it’s no wonder that people — especially the youth — were left confused, powerless and struggling with the daunting task of “choosing the lesser of two evils.” That was never a punk attitude.
Punk has a long history of criticizing presidential politics, first in reaction to the nation-wide sweep of conservatism in the 80’s with a series of concerts dubbed Rock Against Reagan. Around the same time, Black Flag also released “White Minority”, fittingly with Latino vocalist Ron Reyes, as a response to the nation’s fear of rising minority populations. Later, there was Rock against Bush and Punk Voter founded by Fat Mike of NOFX. In between, Fugazi headlined an anti-Gulf War protest concert outside of the White House during the George H. W. Bush era. Rage Against the Machine also nurtured the flame during Bill Clinton’s presidency when (pop) punk’s a-political songs dominated the mainstream. Not to mention, the rise of the Riot Grrrl scene in the 90’s D.C., which was centered around women’s rights, empowerment and queer acceptance. There are many more artists and movements that I could list, but music was punk’s way of inspiring grassroots organizing and encouraging civic engagement. Punks exercised their First Amendment rights. Unfortunately, journalists did not live up to their potential.
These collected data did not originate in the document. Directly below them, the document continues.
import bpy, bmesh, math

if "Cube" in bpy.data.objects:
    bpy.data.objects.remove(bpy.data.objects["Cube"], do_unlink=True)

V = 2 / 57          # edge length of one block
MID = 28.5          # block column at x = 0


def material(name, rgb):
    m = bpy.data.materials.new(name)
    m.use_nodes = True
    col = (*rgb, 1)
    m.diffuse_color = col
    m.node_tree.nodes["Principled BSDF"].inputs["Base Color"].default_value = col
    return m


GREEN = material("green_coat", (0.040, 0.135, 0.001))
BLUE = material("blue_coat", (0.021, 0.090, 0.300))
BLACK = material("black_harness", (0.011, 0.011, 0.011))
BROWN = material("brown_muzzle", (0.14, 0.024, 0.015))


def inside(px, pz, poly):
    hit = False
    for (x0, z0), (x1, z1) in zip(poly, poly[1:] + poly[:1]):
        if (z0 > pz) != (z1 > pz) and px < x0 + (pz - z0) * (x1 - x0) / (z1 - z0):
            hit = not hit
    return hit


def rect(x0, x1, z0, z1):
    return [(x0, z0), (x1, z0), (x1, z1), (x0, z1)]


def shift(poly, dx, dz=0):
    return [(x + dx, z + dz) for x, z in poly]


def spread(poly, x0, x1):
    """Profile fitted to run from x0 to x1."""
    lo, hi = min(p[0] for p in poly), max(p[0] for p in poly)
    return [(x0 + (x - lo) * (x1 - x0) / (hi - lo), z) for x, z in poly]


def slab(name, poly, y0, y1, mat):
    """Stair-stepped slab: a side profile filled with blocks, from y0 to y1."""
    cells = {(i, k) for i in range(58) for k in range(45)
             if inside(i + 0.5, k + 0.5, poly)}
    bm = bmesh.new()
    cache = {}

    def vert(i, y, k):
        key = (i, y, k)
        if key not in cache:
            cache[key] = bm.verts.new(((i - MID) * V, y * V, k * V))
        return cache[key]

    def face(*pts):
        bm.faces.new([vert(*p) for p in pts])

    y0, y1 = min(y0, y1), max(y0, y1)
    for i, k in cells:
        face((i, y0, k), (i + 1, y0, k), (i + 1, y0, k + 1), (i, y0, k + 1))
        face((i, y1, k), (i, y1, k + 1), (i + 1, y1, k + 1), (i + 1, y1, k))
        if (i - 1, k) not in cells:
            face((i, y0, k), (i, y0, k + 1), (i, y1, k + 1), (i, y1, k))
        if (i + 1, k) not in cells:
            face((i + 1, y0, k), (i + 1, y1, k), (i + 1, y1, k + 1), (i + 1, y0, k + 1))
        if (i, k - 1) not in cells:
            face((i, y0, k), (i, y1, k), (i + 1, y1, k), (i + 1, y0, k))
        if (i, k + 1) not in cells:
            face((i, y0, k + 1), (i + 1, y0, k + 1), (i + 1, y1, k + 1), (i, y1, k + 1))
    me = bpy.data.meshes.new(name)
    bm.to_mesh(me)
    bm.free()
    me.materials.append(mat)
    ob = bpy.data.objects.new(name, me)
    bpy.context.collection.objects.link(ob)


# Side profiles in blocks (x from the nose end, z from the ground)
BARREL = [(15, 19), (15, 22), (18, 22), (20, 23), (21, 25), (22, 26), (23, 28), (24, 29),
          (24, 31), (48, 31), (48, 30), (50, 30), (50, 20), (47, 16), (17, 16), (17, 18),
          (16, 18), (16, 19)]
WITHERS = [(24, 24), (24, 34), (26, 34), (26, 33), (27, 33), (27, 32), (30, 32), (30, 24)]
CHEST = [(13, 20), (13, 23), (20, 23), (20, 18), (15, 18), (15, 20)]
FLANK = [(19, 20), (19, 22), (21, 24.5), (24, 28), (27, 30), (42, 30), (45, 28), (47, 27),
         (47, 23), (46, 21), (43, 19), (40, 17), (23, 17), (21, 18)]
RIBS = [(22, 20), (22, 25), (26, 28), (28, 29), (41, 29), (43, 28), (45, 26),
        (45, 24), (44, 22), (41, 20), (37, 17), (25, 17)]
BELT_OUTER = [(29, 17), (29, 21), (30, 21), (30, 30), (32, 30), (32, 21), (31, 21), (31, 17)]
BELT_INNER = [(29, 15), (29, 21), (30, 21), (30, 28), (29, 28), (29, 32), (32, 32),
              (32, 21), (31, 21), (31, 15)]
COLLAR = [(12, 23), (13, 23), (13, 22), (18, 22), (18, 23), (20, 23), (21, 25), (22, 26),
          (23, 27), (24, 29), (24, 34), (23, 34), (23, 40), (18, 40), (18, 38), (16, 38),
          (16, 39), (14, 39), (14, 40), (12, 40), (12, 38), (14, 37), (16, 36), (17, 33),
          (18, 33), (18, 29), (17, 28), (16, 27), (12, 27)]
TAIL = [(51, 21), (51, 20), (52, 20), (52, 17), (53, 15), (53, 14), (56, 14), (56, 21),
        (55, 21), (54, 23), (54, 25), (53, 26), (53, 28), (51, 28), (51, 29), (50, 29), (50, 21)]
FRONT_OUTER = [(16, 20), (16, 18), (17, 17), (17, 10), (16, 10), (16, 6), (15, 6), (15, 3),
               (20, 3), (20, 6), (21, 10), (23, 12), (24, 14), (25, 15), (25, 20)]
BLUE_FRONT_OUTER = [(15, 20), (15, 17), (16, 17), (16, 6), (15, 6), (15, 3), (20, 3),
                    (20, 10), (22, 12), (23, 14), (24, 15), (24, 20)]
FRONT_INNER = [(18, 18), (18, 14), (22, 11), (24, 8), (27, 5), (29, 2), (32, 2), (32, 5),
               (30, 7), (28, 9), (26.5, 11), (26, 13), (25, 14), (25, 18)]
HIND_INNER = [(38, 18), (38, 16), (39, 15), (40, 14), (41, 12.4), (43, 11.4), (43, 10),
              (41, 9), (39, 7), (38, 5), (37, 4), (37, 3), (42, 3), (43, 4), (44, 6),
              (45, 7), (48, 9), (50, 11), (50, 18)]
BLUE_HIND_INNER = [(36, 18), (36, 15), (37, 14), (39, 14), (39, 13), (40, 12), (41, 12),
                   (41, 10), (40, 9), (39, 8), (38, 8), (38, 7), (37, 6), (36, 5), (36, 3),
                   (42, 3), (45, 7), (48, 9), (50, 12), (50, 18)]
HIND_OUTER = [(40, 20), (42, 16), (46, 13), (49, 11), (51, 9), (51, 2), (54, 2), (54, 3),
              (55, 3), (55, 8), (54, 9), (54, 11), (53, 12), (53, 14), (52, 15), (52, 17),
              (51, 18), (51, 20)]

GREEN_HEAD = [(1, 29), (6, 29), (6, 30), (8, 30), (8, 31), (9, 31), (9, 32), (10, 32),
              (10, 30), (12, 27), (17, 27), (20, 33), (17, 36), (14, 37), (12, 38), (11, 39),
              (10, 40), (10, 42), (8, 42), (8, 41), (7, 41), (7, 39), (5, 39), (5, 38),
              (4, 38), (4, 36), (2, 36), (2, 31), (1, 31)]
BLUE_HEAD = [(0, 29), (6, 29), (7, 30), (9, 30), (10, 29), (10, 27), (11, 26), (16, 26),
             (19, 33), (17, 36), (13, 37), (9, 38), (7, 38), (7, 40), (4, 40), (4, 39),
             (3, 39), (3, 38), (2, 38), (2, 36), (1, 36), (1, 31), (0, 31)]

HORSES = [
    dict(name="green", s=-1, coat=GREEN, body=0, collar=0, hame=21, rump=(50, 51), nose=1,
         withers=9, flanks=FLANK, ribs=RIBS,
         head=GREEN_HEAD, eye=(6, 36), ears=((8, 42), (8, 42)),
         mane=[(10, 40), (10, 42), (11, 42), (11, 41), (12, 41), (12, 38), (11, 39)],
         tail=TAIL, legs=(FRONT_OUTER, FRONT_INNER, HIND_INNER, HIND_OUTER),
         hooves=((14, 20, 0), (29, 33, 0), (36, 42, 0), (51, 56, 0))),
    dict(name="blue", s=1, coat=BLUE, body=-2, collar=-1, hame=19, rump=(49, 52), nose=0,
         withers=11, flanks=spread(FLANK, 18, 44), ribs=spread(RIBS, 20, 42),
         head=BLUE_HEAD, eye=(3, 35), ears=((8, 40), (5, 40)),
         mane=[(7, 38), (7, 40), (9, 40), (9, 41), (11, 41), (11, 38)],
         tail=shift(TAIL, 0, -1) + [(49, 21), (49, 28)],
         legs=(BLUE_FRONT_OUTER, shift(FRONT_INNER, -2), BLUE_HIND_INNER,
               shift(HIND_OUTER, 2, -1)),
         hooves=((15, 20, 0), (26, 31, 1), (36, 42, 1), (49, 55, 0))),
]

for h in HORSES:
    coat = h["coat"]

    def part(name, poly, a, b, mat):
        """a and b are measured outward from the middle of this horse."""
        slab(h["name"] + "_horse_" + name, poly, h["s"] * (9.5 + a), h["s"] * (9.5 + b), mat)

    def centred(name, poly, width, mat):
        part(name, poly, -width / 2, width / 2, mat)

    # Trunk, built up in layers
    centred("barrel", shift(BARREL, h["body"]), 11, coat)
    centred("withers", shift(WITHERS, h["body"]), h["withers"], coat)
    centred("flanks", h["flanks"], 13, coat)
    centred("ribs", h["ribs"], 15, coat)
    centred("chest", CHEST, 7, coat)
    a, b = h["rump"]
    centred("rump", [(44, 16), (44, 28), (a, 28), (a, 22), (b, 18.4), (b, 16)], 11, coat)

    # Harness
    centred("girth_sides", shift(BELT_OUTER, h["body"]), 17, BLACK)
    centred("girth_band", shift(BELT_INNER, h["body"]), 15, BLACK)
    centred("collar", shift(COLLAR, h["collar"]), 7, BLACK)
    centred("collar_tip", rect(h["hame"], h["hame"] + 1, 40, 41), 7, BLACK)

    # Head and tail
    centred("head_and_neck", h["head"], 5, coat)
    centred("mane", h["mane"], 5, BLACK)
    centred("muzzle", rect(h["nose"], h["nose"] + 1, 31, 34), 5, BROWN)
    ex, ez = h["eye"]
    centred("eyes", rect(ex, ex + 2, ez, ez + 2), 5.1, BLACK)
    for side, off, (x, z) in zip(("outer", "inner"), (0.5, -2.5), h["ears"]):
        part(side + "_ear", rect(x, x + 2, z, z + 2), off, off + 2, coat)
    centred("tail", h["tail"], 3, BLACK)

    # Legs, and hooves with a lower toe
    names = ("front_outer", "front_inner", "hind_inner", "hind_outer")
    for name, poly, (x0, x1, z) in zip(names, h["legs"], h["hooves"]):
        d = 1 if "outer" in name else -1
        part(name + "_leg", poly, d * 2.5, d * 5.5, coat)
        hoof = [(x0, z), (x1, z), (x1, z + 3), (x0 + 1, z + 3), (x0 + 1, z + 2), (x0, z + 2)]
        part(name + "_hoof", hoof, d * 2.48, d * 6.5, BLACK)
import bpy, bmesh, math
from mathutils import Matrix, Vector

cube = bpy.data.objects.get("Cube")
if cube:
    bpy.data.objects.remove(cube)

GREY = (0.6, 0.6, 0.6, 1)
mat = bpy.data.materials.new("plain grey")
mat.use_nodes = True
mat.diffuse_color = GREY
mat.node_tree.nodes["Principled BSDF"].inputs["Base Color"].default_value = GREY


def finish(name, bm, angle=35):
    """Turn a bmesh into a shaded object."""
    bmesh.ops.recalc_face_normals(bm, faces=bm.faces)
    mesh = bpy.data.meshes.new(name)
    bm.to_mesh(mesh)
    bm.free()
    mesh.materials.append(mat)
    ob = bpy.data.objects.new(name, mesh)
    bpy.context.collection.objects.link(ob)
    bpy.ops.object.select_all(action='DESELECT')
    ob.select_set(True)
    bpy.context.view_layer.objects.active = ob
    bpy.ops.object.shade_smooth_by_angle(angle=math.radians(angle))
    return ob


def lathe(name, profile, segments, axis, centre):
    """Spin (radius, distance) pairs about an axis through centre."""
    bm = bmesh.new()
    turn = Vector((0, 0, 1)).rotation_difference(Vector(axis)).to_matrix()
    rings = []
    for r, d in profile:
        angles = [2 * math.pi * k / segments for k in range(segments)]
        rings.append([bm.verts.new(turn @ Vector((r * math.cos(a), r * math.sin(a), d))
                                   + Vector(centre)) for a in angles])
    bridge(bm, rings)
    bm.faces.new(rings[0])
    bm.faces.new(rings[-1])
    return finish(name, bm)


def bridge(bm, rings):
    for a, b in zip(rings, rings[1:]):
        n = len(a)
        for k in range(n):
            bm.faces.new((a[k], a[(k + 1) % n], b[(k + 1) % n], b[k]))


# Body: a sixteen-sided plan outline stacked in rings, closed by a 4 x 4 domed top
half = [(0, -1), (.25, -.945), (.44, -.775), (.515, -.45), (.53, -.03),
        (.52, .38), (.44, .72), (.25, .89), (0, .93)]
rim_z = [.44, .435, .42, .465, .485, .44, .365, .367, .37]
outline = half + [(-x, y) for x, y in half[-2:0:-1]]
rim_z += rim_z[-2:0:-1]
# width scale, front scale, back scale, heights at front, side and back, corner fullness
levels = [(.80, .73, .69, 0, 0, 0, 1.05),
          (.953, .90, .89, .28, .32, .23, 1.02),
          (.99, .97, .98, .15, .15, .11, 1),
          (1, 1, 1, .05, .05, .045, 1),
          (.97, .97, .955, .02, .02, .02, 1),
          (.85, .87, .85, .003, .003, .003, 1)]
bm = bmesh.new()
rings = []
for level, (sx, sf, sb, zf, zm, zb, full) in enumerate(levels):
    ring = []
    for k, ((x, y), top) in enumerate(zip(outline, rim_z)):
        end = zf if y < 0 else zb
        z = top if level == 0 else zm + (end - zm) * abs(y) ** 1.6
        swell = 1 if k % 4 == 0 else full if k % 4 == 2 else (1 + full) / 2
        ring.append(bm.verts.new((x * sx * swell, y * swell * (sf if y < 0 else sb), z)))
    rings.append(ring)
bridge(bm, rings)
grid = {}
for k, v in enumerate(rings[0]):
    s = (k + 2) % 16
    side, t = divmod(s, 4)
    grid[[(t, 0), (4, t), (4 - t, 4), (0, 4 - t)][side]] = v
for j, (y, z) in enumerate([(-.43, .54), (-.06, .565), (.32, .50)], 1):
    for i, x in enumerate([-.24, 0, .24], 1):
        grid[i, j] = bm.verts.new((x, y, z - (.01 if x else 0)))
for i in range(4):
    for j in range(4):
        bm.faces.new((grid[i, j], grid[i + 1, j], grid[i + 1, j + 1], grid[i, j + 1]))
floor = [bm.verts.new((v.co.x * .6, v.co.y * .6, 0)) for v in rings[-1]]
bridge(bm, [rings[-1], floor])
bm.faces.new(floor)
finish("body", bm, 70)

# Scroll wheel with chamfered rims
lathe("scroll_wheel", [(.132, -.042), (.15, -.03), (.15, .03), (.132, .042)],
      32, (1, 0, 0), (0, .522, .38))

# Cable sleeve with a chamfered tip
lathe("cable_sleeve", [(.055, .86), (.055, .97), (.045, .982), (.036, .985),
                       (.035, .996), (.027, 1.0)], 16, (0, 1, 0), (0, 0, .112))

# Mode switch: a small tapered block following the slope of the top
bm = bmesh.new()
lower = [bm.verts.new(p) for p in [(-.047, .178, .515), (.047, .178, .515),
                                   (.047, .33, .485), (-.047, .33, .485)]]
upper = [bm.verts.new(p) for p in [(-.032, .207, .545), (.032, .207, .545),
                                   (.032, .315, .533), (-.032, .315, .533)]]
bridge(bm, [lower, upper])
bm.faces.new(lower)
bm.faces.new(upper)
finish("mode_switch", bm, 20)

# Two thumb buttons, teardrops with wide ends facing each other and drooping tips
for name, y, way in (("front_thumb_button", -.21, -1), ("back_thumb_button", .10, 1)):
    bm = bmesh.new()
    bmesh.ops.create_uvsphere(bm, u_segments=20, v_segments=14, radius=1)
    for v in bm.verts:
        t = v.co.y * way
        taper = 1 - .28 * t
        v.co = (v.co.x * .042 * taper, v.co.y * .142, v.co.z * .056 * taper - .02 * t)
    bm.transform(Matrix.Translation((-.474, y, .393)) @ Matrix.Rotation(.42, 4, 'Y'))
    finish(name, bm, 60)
They failed early on to abandon traditional reporting in the face of Trump’s unpredictability. Yes, journalists eventually adjusted their coverage but changed their tune too late in the game. The best the media could do was a bolded headline from the New York Times — America Elects a Bigot. With blatant racism, sexism, xenophobia, homophobia, threats to healthcare, education, the environment, affordable housing, issues with foreign relations, in addition to intense voting restrictions, journalists lost hard the battle to protect democracy. Unlike many punk movements before my time, the media lost their chance to mobilize people, especially the youth, when it really mattered.
Maintaining neutrality when people’s lives are threatened would be apathy towards their well-being. And that is not why I chose journalism as my career path. Still, there are rogue journalists who dared to tread between the ever blurring lines of activism and journalism. There are greats like Ida B. Wells, who reported on the Civil Rights Movement and openly opposed lynching in the South. Christiane Amanpour, who covered ethnic cleansing and genocide in Bosnia in the 90’s, was criticized for her lack of objectivity when former Yugoslavia was the clear aggressor. These journalists posed an important question that becomes more pressing as the media continues to evolve: can we change what objectivity means? And should we?
I think it’s time to break some rules. Sometimes, it’s necessary to take a stance. A Gallup poll released in September says the public’s trust in the media is at its lowest since 1972. For where we are right now, I feel that increasing empathy in reporting is critical to changing the nation’s attitude towards the media.
Now is not the time to take a breather. Reporting will only become more challenging after Inauguration Day rolls around. It’s time to create new traditions and distinguish which ones to keep. I am not afraid to be a catalyst for change — that is the punk-rock ethos in journalism.